# [What you should do]
Output everything in the listing exactly.

# [Input data]
■ ■ ■ ■
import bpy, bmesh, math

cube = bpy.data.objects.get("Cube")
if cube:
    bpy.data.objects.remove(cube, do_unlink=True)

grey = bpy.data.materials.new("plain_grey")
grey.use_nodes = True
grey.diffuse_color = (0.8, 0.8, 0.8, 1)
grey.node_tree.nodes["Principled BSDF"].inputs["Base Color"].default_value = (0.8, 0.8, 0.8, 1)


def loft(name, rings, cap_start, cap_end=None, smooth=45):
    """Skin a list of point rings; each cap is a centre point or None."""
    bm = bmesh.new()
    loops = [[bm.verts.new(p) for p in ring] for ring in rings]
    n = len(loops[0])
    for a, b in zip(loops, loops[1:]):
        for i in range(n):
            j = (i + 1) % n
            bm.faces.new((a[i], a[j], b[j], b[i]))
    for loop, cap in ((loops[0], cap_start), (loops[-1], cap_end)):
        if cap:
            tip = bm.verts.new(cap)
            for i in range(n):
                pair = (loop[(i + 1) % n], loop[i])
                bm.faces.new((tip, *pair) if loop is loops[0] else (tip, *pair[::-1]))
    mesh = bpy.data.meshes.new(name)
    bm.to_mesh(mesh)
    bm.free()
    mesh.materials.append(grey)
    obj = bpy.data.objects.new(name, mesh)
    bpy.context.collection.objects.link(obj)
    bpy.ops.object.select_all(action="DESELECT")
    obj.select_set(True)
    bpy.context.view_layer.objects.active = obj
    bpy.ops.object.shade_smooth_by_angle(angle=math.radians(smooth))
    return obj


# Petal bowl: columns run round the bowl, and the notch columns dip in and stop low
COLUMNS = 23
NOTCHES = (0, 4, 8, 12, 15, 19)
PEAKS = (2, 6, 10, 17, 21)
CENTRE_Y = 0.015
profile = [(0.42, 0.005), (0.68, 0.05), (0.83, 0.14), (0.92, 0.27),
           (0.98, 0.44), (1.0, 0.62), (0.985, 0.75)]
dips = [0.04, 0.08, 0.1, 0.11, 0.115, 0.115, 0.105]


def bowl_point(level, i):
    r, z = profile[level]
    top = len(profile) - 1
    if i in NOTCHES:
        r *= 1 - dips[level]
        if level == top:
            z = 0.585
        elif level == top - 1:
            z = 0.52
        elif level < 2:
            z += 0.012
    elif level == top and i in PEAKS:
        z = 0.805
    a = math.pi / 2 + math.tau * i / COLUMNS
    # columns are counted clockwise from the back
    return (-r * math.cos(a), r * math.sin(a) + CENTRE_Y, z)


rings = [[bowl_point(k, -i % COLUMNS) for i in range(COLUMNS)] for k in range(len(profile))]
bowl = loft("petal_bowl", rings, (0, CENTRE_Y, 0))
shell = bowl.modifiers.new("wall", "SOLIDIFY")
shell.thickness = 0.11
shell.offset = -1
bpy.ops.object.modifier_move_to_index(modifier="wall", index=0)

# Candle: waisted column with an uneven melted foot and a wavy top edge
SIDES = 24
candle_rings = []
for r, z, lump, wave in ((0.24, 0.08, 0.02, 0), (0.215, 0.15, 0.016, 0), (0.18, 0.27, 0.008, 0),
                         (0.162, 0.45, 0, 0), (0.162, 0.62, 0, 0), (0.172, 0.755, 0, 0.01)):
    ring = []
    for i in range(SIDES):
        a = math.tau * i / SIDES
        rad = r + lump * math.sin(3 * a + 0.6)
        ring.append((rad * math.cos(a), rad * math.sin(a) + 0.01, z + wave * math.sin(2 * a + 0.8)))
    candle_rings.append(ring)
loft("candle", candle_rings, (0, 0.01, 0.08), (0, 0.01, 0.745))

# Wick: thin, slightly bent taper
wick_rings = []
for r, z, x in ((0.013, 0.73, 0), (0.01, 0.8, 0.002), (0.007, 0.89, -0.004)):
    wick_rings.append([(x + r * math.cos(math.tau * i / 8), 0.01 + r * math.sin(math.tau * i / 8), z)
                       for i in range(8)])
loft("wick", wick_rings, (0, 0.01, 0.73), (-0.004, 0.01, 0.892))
■ ■ ■ ■
# [Completed exercise]
import bpy, bmesh, math

cube = bpy.data.objects.get("Cube")
if cube:
    bpy.data.objects.remove(cube, do_unlink=True)

grey = bpy.data.materials.new("plain_grey")
grey.use_nodes = True
grey.diffuse_color = (0.8, 0.8, 0.8, 1)
grey.node_tree.nodes["Principled BSDF"].inputs["Base Color"].default_value = (0.8, 0.8, 0.8, 1)


def loft(name, rings, cap_start, cap_end=None, smooth=45):
    """Skin a list of point rings; each cap is a centre point or None."""
    bm = bmesh.new()
    loops = [[bm.verts.new(p) for p in ring] for ring in rings]
    n = len(loops[0])
    for a, b in zip(loops, loops[1:]):
        for i in range(n):
            j = (i + 1) % n
            bm.faces.new((a[i], a[j], b[j], b[i]))
    for loop, cap in ((loops[0], cap_start), (loops[-1], cap_end)):
        if cap:
            tip = bm.verts.new(cap)
            for i in range(n):
                pair = (loop[(i + 1) % n], loop[i])
                bm.faces.new((tip, *pair) if loop is loops[0] else (tip, *pair[::-1]))
    mesh = bpy.data.meshes.new(name)
    bm.to_mesh(mesh)
    bm.free()
    mesh.materials.append(grey)
    obj = bpy.data.objects.new(name, mesh)
    bpy.context.collection.objects.link(obj)
    bpy.ops.object.select_all(action="DESELECT")
    obj.select_set(True)
    bpy.context.view_layer.objects.active = obj
    bpy.ops.object.shade_smooth_by_angle(angle=math.radians(smooth))
    return obj


# Petal bowl: columns run round the bowl, and the notch columns dip in and stop low
COLUMNS = 23
NOTCHES = (0, 4, 8, 12, 15, 19)
PEAKS = (2, 6, 10, 17, 21)
CENTRE_Y = 0.015
profile = [(0.42, 0.005), (0.68, 0.05), (0.83, 0.14), (0.92, 0.27),
           (0.98, 0.44), (1.0, 0.62), (0.985, 0.75)]
dips = [0.04, 0.08, 0.1, 0.11, 0.115, 0.115, 0.105]


def bowl_point(level, i):
    r, z = profile[level]
    top = len(profile) - 1
    if i in NOTCHES:
        r *= 1 - dips[level]
        if level == top:
            z = 0.585
        elif level == top - 1:
            z = 0.52
        elif level < 2:
            z += 0.012
    elif level == top and i in PEAKS:
        z = 0.805
    a = math.pi / 2 + math.tau * i / COLUMNS
    # columns are counted clockwise from the back
    return (-r * math.cos(a), r * math.sin(a) + CENTRE_Y, z)


rings = [[bowl_point(k, -i % COLUMNS) for i in range(COLUMNS)] for k in range(len(profile))]
bowl = loft("petal_bowl", rings, (0, CENTRE_Y, 0))
shell = bowl.modifiers.new("wall", "SOLIDIFY")
shell.thickness = 0.11
shell.offset = -1
bpy.ops.object.modifier_move_to_index(modifier="wall", index=0)

# Candle: waisted column with an uneven melted foot and a wavy top edge
SIDES = 24
candle_rings = []
for r, z, lump, wave in ((0.24, 0.08, 0.02, 0), (0.215, 0.15, 0.016, 0), (0.18, 0.27, 0.008, 0),
                         (0.162, 0.45, 0, 0), (0.162, 0.62, 0, 0), (0.172, 0.755, 0, 0.01)):
    ring = []
    for i in range(SIDES):
        a = math.tau * i / SIDES
        rad = r + lump * math.sin(3 * a + 0.6)
        ring.append((rad * math.cos(a), rad * math.sin(a) + 0.01, z + wave * math.sin(2 * a + 0.8)))
    candle_rings.append(ring)
loft("candle", candle_rings, (0, 0.01, 0.08), (0, 0.01, 0.745))

# Wick: thin, slightly bent taper
wick_rings = []
for r, z, x in ((0.013, 0.73, 0), (0.01, 0.8, 0.002), (0.007, 0.89, -0.004)):
    wick_rings.append([(x + r * math.cos(math.tau * i / 8), 0.01 + r * math.sin(math.tau * i / 8), z)
                       for i in range(8)])
loft("wick", wick_rings, (0, 0.01, 0.73), (-0.004, 0.01, 0.892))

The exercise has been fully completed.